School board members say they like to hear more from students, so Brandon Fleming brought three Atlanta high schoolers to speak at the CUBE Annual Conference Morning Plenary on Friday.
Fleming is the assistant debate coach at Harvard University and founder/CEO of the Harvard Diversity Project, which is an Atlanta-based pipeline program that recruits, trains, and sends highly motivated black youth into a summer debate residency at Harvard College.
Students, he told the audience, are not disinterested. Instead, they are disengaged. “You cannot reach people that you do not understand,” he said.
To help with that understanding, he introduced the three students, Zayla Bryant, Jayla Jackson, and Connor Lannaman, who are part of Fleming’s program.
Fleming asked the students to tell the audience what they want school board members to understand about their school experiences.
Lannaman remembered a classroom where a teacher’s reaction to a sleeping student was to roll her eyes but continue teaching, giving him the impression that students were valued for their presence, not their ideas. “We are not objects; we are people, but in our student experience, we are shuffled from class to class,” he said.
Bryant recalls being excited about transitioning to high school and expecting teachers to be ready to help her. Instead, she found the teachers weren’t there for her. “My education no longer belonged to me because my teachers no longer cared,” she said.
Jackson asked the audience to allow for student ideas in school. Everything in the lives of children is controlled by adults. The only thing they don’t control is ideas. When you allow students to express their ideas, “you make students feel alive, she said. “Please make us feel alive.”
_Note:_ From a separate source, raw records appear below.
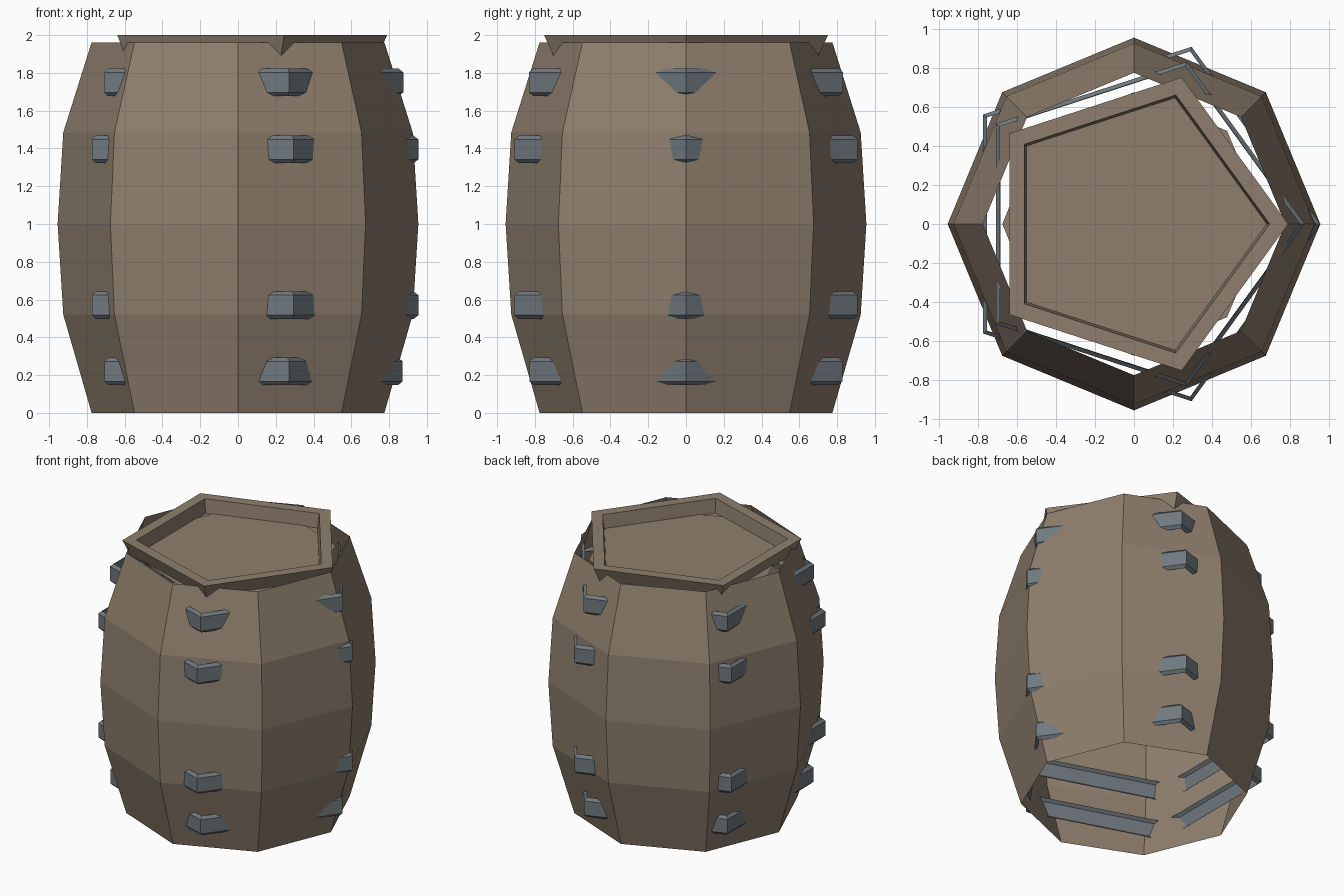
import bpy, bmesh, math

if "Cube" in bpy.data.objects:
    bpy.data.objects.remove(bpy.data.objects["Cube"])


def material(name, rgb):
    mat = bpy.data.materials.new(name)
    mat.use_nodes = True
    mat.diffuse_color = (*rgb, 1)
    mat.node_tree.nodes["Principled BSDF"].inputs["Base Color"].default_value = (*rgb, 1)
    return mat


wood = material("brown wood", (0.275, 0.212, 0.155))
metal = material("grey metal", (0.16, 0.19, 0.21))


def lathe(name, sides, profile, mat, cap_first=False, cap_last=False):
    """Turn a list of (radius, height) points into a flat-sided shell."""
    bm = bmesh.new()
    rings = [[bm.verts.new((r * math.cos(math.tau * i / sides),
                            r * math.sin(math.tau * i / sides), z))
              for i in range(sides)] for r, z in profile]
    for low, high in zip(rings, rings[1:]):
        for i in range(sides):
            j = (i + 1) % sides
            bm.faces.new((low[i], low[j], high[j], high[i]))
    if cap_first:
        bm.faces.new(rings[0][::-1])
    if cap_last:
        bm.faces.new(rings[-1])
    mesh = bpy.data.meshes.new(name)
    bm.to_mesh(mesh)
    bm.free()
    mesh.materials.append(mat)
    obj = bpy.data.objects.new(name, mesh)
    bpy.context.collection.objects.link(obj)
    return obj


# Open eight-sided barrel wall
lathe("barrel_wall", 8,
      [(0.775, 0), (0.925, 0.52), (0.955, 1.0), (0.925, 1.485), (0.775, 1.962)], wood)

# Five-sided hoops: thin bands with edges folded inwards
hoops = {"bottom_hoop": (0.872, 0.22), "lower_hoop": (0.955, 0.57),
         "upper_hoop": (0.955, 1.395), "top_hoop": (0.875, 1.75)}
for name, (radius, height) in hoops.items():
    section = [(radius - 0.025, -0.073), (radius, -0.053),
               (radius, 0.053), (radius - 0.025, 0.073)]
    lathe(name, 5, [(r, height + z) for r, z in section], metal)

# Five-sided lid tray with a raised rim
lathe("lid_tray", 5,
      [(0.735, 1.885), (0.79, 2.0), (0.695, 2.0), (0.68, 1.895)],
      wood, cap_first=True, cap_last=True)

# Eight-sided board that lies in the tray
lathe("lid_board", 8, [(0.675, 1.9)], wood, cap_last=True)
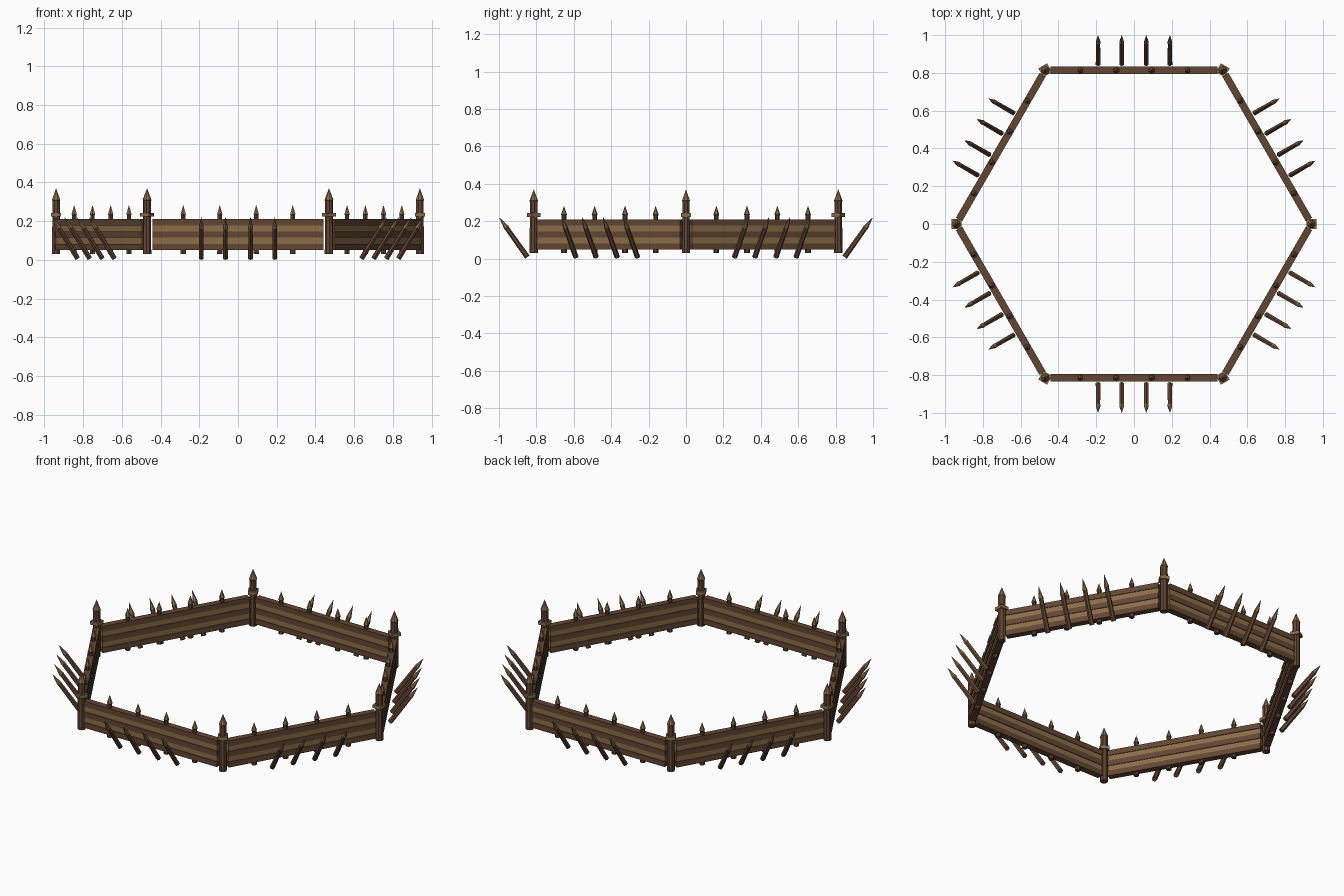
import bpy, bmesh, math
from mathutils import Matrix, Vector

if "Cube" in bpy.data.objects:
    bpy.data.objects.remove(bpy.data.objects["Cube"])

def material(name, rgb):
    m = bpy.data.materials.new(name)
    m.diffuse_color = (*rgb, 1)
    m.use_nodes = True
    m.node_tree.nodes["Principled BSDF"].inputs["Base Color"].default_value = m.diffuse_color
    return m

BROWN = material("brown wood", (0.125, 0.062, 0.033))
TAN = material("tan wood", (0.26, 0.155, 0.068))
DARK = material("dark wood", (0.095, 0.05, 0.028))

R = 0.94                              # corner radius of the hexagon
AP = R * math.cos(math.pi / 6)        # distance from centre to a wall

def finish(name, bm, mats):
    me = bpy.data.meshes.new(name)
    bmesh.ops.recalc_face_normals(bm, faces=bm.faces)
    bm.to_mesh(me)
    bm.free()
    for m in mats:
        me.materials.append(m)
    ob = bpy.data.objects.new(name, me)
    bpy.context.collection.objects.link(ob)
    return ob

def box(bm, size, mat):
    bmesh.ops.create_cube(bm, size=1, matrix=mat @ Matrix.Diagonal((*size, 1)))

def pole(bm, rings, sides, mat):
    """Pointed pole: rings of (radius, height), last ring is the point; tip faces get slot 1."""
    loops = []
    for r, z in rings[:-1]:
        loops.append([bm.verts.new(mat @ Vector((r * math.cos(a), r * math.sin(a), z)))
                      for a in [math.tau * (i + .5) / sides for i in range(sides)]])
    bm.faces.new(loops[0])
    for k in range(len(loops) - 1):
        for i in range(sides):
            j = (i + 1) % sides
            f = bm.faces.new((loops[k][i], loops[k][j], loops[k + 1][j], loops[k + 1][i]))
    tip = bm.verts.new(mat @ Vector((0, 0, rings[-1][1])))
    for i in range(sides):
        f = bm.faces.new((loops[-1][i], loops[-1][(i + 1) % sides], tip))
        f.material_index = 1

for n in range(6):
    turn = Matrix.Rotation(math.tau * n / 6, 4, 'Z')

    # corner post with square collar
    at = turn @ Matrix.Translation((R, 0, 0))
    bm = bmesh.new()
    pole(bm, [(0.022, 0.03), (0.021, 0.305), (0.023, 0.31), (0, 0.37)], 8, at)
    finish("corner_post", bm, [BROWN, TAN])
    bm = bmesh.new()
    box(bm, (0.053, 0.053, 0.02), at @ Matrix.Translation((0, 0, 0.233)))
    finish("post_collar", bm, [TAN])

    # wall boards, alternating wide dark rails and recessed tan boards
    side = turn @ Matrix.Translation((0, -AP, 0))
    h = 0.16 / 5
    for name, rows, thick, mat in (("wall_rails", (0, 2, 4), 0.038, BROWN),
                                   ("wall_boards", (1, 3), 0.030, TAN)):
        bm = bmesh.new()
        for k in rows:
            box(bm, (0.885, thick, h), side @ Matrix.Translation((0, 0, 0.05 + h * (k + .5))))
        finish(name, bm, [mat])

    # upright stakes through the wall
    bm = bmesh.new()
    for x in (-0.283, -0.094, 0.094, 0.283):
        pole(bm, [(0.0155, 0.03), (0.0125, 0.23), (0.016, 0.235), (0, 0.283)], 6,
             side @ Matrix.Translation((x, 0, 0)))
    finish("wall_stakes", bm, [DARK, TAN])

    # slanted spikes leaning outwards
    bm = bmesh.new()
    base, end = Vector((0, -0.848, 0.008)), Vector((0, -1.0, 0.222))
    lean = (end - base).to_track_quat('Z', 'Y').to_matrix().to_4x4()
    L = (end - base).length
    for x in (-0.19, -0.065, 0.065, 0.19):
        pole(bm, [(0.0145, 0), (0.0125, L * 0.72), (0.014, L * 0.74), (0, L)], 6,
             turn @ Matrix.Translation(base + Vector((x, 0, 0))) @ lean)
    finish("slanted_spikes", bm, [BROWN, TAN])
After the session, Fleming signed copies of his new book, Miseducated: A Memoir.